# Exercise aim
Report each line of the entries below that includes "data".

# Excerpted records
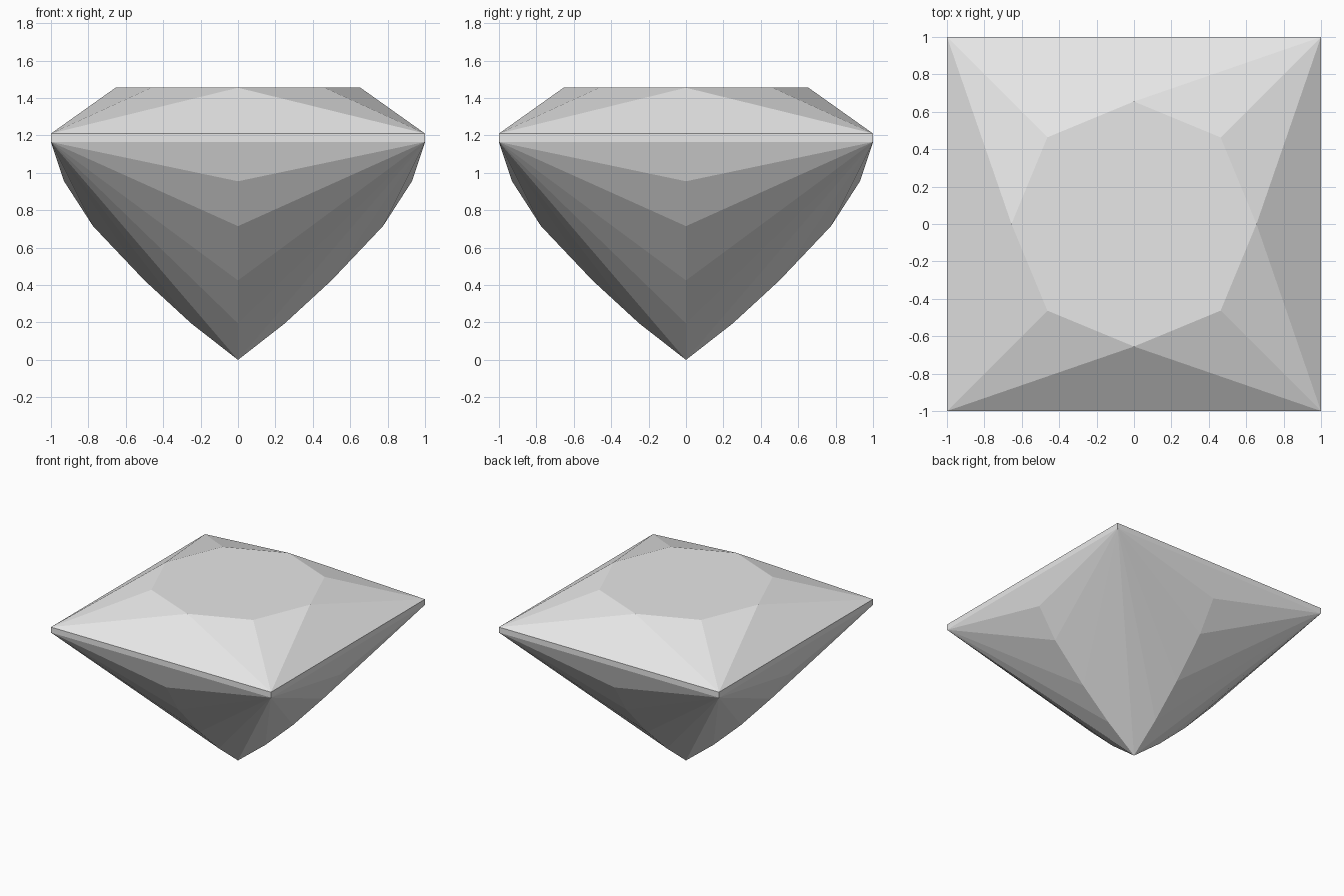
import bpy, bmesh
from math import pi, sqrt
from mathutils import Matrix, Vector

if "Cube" in bpy.data.objects:
    bpy.data.objects.remove(bpy.data.objects["Cube"], do_unlink=True)

GIRDLE_LOW, GIRDLE_HIGH, TABLE_Z = 1.165, 1.21, 1.455
TABLE_R = 0.655
DIAG = TABLE_R / sqrt(2)
# Side midline of the pavilion, from below the girdle to the tip: (distance, z)
PAVILION = [(0.93, 0.955), (0.775, 0.715), (0.5, 0.425), (0.25, 0.195), (0, 0)]

stone = bpy.data.materials.new("pale grey")
stone.use_nodes = True
stone.diffuse_color = (0.8, 0.8, 0.8, 1)
stone.node_tree.nodes["Principled BSDF"].inputs["Base Color"].default_value = (0.8, 0.8, 0.8, 1)

bm = bmesh.new()


def facet(turn, *points):
    bm.faces.new([bm.verts.new(turn @ Vector(p)) for p in points])


for quarter in range(4):
    turn = Matrix.Rotation(quarter * pi / 2, 3, "Z")
    # Girdle band
    low = [(s, -1, GIRDLE_LOW) for s in (-1, 1)]
    high = [(s, -1, GIRDLE_HIGH) for s in (-1, 1)]
    facet(turn, low[0], low[1], high[1], high[0])
    # Crown: one large facet per side and two kite halves beside it
    mid = (0, -TABLE_R, TABLE_Z)
    facet(turn, high[0], high[1], mid)
    for s, corner in zip((-1, 1), high):
        facet(turn, corner, (s * DIAG, -DIAG, TABLE_Z), mid)
    # Pavilion: fans from both corners to the side midline
    rim = [(0, -d, z) for d, z in PAVILION]
    facet(turn, low[0], low[1], rim[0])
    for upper, lower in zip(rim, rim[1:]):
        for corner in low:
            facet(turn, corner, upper, lower)

# Table: octagon closing the top
bmesh.ops.remove_doubles(bm, verts=bm.verts, dist=0.0005)
bm.edges.ensure_lookup_table()
bmesh.ops.contextual_create(bm, geom=[e for e in bm.edges if e.is_boundary])
bmesh.ops.recalc_face_normals(bm, faces=bm.faces)

mesh = bpy.data.meshes.new("cut_gem")
bm.to_mesh(mesh)
bm.free()
mesh.materials.append(stone)
gem = bpy.data.objects.new("cut_gem", mesh)
bpy.context.collection.objects.link(gem)
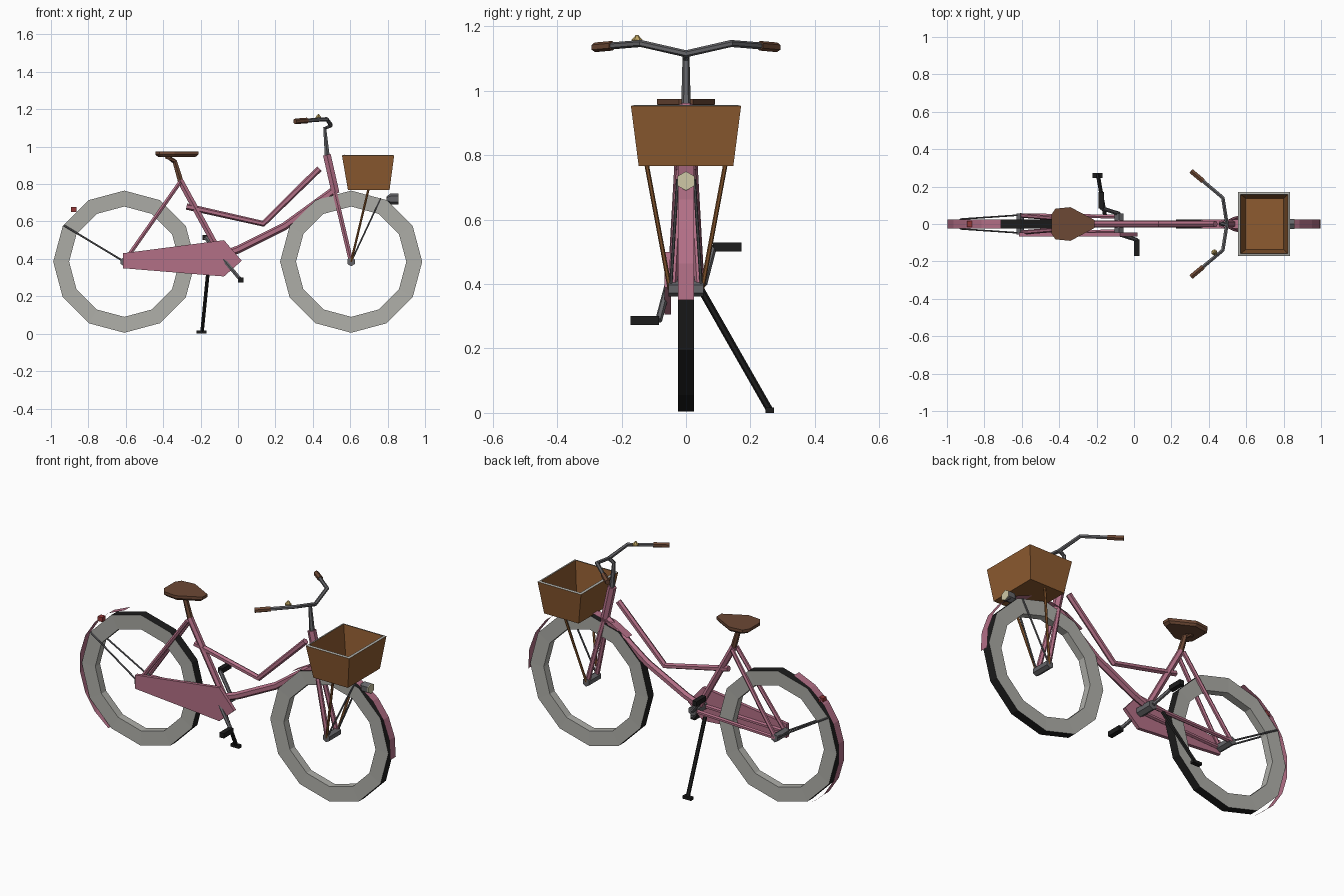
import bpy, bmesh
from math import sin, cos, radians, pi
from mathutils import Vector as V

if "Cube" in bpy.data.objects:
    bpy.data.objects.remove(bpy.data.objects["Cube"])

def mat(name, *c):
    m = bpy.data.materials.new(name)
    m.diffuse_color = (*c, 1)
    m.use_nodes = True
    m.node_tree.nodes["Principled BSDF"].inputs["Base Color"].default_value = m.diffuse_color
    return m

PINK = mat("pink_paint", .45, .16, .24)
BLACK = mat("black_rubber", .012, .012, .012)
STEEL = mat("steel", .13, .13, .14)
LEATHER = mat("leather", .15, .065, .035)
WICKER = mat("wicker", .27, .105, .03)
GREY = mat("light_grey", .42, .42, .39)
CREAM = mat("lamp_glass", .62, .58, .38)
GOLD = mat("brass", .5, .36, .12)
RED = mat("red_glass", .3, .04, .04)

def finish(name, bm, *mats):
    me = bpy.data.meshes.new(name)
    bmesh.ops.recalc_face_normals(bm, faces=bm.faces)
    bm.to_mesh(me)
    bm.free()
    for m in mats:
        me.materials.append(m)
    ob = bpy.data.objects.new(name, me)
    bpy.context.collection.objects.link(ob)
    return ob

def loft(name, rings, m, closed=True):
    """Skin a list of equal-length point loops; cap both ends."""
    bm = bmesh.new()
    rs = [[bm.verts.new(p) for p in r] for r in rings]
    n = len(rs[0])
    for a, b in zip(rs, rs[1:]):
        for i in range(n):
            j = (i + 1) % n
            bm.faces.new((a[i], a[j], b[j], b[i]))
    bm.faces.new(rs[0])
    if closed:
        bm.faces.new(rs[-1])
    return finish(name, bm, m)

def tube(name, pts, r, m, sides=6):
    """Polyline tube; r may be one radius or one per point."""
    pts = [V(p) for p in pts]
    rad = r if isinstance(r, list) else [r] * len(pts)
    rings = []
    for i, p in enumerate(pts):
        d = V()
        if i:
            d += (p - pts[i - 1]).normalized()
        if i < len(pts) - 1:
            d += (pts[i + 1] - p).normalized()
        d.normalize()
        ref = V((0, 0, 1)) if abs(d.z) < .75 else V((0, 1, 0))
        u = (ref - d * ref.dot(d)).normalized()
        w = d.cross(u)
        rings.append([p + rad[i] * (u * cos(2 * pi * k / sides) + w * sin(2 * pi * k / sides))
                      for k in range(sides)])
    return loft(name, rings, m)

def box(name, c, s, m):
    rings = [[(c[0] + a * s[0] / 2, c[1] + b * s[1] / 2, c[2] + h * s[2] / 2)
              for a, b in ((-1, -1), (1, -1), (1, 1), (-1, 1))] for h in (-1, 1)]
    return loft(name, rings, m)

AZ = .385
REAR, FRONT = -.608, .605
BB = (-.08, .40)

def polar(cx, r, deg, y):
    return (cx + r * cos(radians(deg)), y, AZ + r * sin(radians(deg)))

# Wheels: 12-sided rings, black tread and grey sides
def wheel(name, cx):
    bm = bmesh.new()
    prof = [(.38, -.025), (.38, .025), (.295, .022), (.295, -.022)]
    rs = [[bm.verts.new(polar(cx, r, a * 30, y)) for r, y in prof] for a in range(12)]
    for a in range(12):
        b = (a + 1) % 12
        for k in range(4):
            j = (k + 1) % 4
            f = bm.faces.new((rs[a][k], rs[a][j], rs[b][j], rs[b][k]))
            f.material_index = 0 if k == 0 else 1
    finish(name, bm, BLACK, GREY)

# Mudguards: thin strips around the tyre
def fender(name, cx, a0, a1, n=8):
    bm = bmesh.new()
    rows = [[bm.verts.new(polar(cx, .394, a0 + (a1 - a0) * i / n, y)) for y in (-.025, .025)]
            for i in range(n + 1)]
    for a, b in zip(rows, rows[1:]):
        bm.faces.new((a[0], a[1], b[1], b[0]))
    finish(name, bm, PINK)

for label, cx, a0, a1, stay in (("rear", REAR, 105, 238, 149), ("front", FRONT, -5, 128, 65)):
    wheel(label + "_wheel", cx)
    fender(label + "_mudguard", cx, a0, a1)
    tube(label + "_hub", [(cx, -.055, AZ), (cx, .055, AZ)], .024, STEEL)
    for s in (-1, 1):
        tube(label + "_mudguard_stay", [(cx, s * .048, AZ), polar(cx, .375, stay, s * .026)], .005, STEEL)

# Frame
tube("seat_tube", [(-.31, 0, .82), (BB[0], 0, BB[1])], .019, PINK)
tube("upper_tube", [(-.275, 0, .68), (.135, 0, .588), (.435, 0, .882)], .017, PINK)
tube("lower_tube", [(BB[0], 0, .42), (.0, 0, .45), (.25, 0, .575), (.505, 0, .76)], .021, PINK)
tube("head_tube", [(.475, 0, .957), (.522, 0, .75)], .024, PINK)
tube("bottom_bracket", [(BB[0], -.055, BB[1]), (BB[0], .055, BB[1])], .028, STEEL)
for s in (-1, 1):
    tube("seat_stay", [(-.31, s * .022, .81), (REAR, s * .046, AZ)], .012, PINK)
    tube("chain_stay", [(BB[0], s * .04, BB[1]), (REAR, s * .046, AZ)], .012, PINK)
    tube("fork_leg", [(.517, s * .016, .755), (.535, s * .024, .68), (FRONT, s * .042, AZ)], .014, PINK)

# Chain case
case = [(-.615, .43), (-.075, .5), (.02, .39), (-.075, .306), (-.615, .35)]
loft("chain_case", [[(x, y, z) for x, z in case] for y in (-.066, -.046)], PINK)

# Cranks and pedals
for s, px, pz in ((1, -.175, .515), (-1, .015, .287)):
    tube("crank", [(BB[0], s * .055, BB[1]), (px, s * .085, pz)], .011, STEEL)
    box("pedal", (px, s * .128, pz), (.028, .088, .028), BLACK)

# Kickstand
tube("kickstand", [(-.155, .045, .385), (-.192, .258, .012)], .011, BLACK)
box("kickstand_foot", (-.195, .26, .008), (.055, .026, .016), BLACK)

# Seat and post
tube("seat_post", [(-.305, 0, .81), (-.338, 0, .92), (-.385, 0, .948)], [.017, .015, .012], LEATHER)
half = [(-.442, .05), (-.42, .082), (-.34, .09), (-.212, .022)]
outline = half + [(x, -y) for x, y in reversed(half)]
loft("seat", [[(-.33 + (x + .33) * k, y * k, z) for x, y in outline]
              for k, z in ((.88, .946), (1, .958), (1, .974))], LEATHER)

# Handlebar, stem, grips, bell
tube("stem", [(.477, 0, .95), (.464, 0, 1.098), (.497, 0, 1.115)], [.015, .011, .012], STEEL)
tube("handlebar", [(.315, -.275, 1.136), (.475, -.14, 1.147), (.497, 0, 1.115),
                   (.475, .14, 1.147), (.315, .275, 1.136)], .011, STEEL)
for s in (-1, 1):
    tube("grip", [(.37, s * .229, 1.14), (.305, s * .283, 1.135)], .015, LEATHER)
tube("bell", [(.43, -.152, 1.15), (.43, -.152, 1.158), (.43, -.152, 1.174)], [.017, .017, .003], GOLD)

# Basket: open tapered box with a pale rim
corners = lambda x0, x1, y, z: [(x0, -y, z), (x1, -y, z), (x1, y, z), (x0, y, z)]
basket = loft("basket", [corners(.588, .81, .147, .767), corners(.556, .835, .171, .953)], WICKER, closed=False)
basket.data.materials.append(GREY)
sol = basket.modifiers.new("wall", 'SOLIDIFY')
sol.thickness = .018
sol.offset = -1
sol.material_offset_rim = 1
for s in (-1, 1):
    tube("basket_strut", [(FRONT, s * .05, AZ), (.697, s * .122, .77)], .007, WICKER)

# Lamps
tube("headlamp", [(.795, 0, .72), (.815, 0, .72), (.855, 0, .72)], [.014, .03, .03], STEEL)
tube("headlamp_glass", [(.852, 0, .72), (.858, 0, .72)], .03, CREAM)
box("tail_lamp", polar(REAR, .388, 134, 0), (.03, .03, .026), RED)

# Your solution
if "Cube" in bpy.data.objects:
    bpy.data.objects.remove(bpy.data.objects["Cube"], do_unlink=True)
stone = bpy.data.materials.new("pale grey")
mesh = bpy.data.meshes.new("cut_gem")
gem = bpy.data.objects.new("cut_gem", mesh)
if "Cube" in bpy.data.objects:
    bpy.data.objects.remove(bpy.data.objects["Cube"])
    m = bpy.data.materials.new(name)
    me = bpy.data.meshes.new(name)
    ob = bpy.data.objects.new(name, me)
basket.data.materials.append(GREY)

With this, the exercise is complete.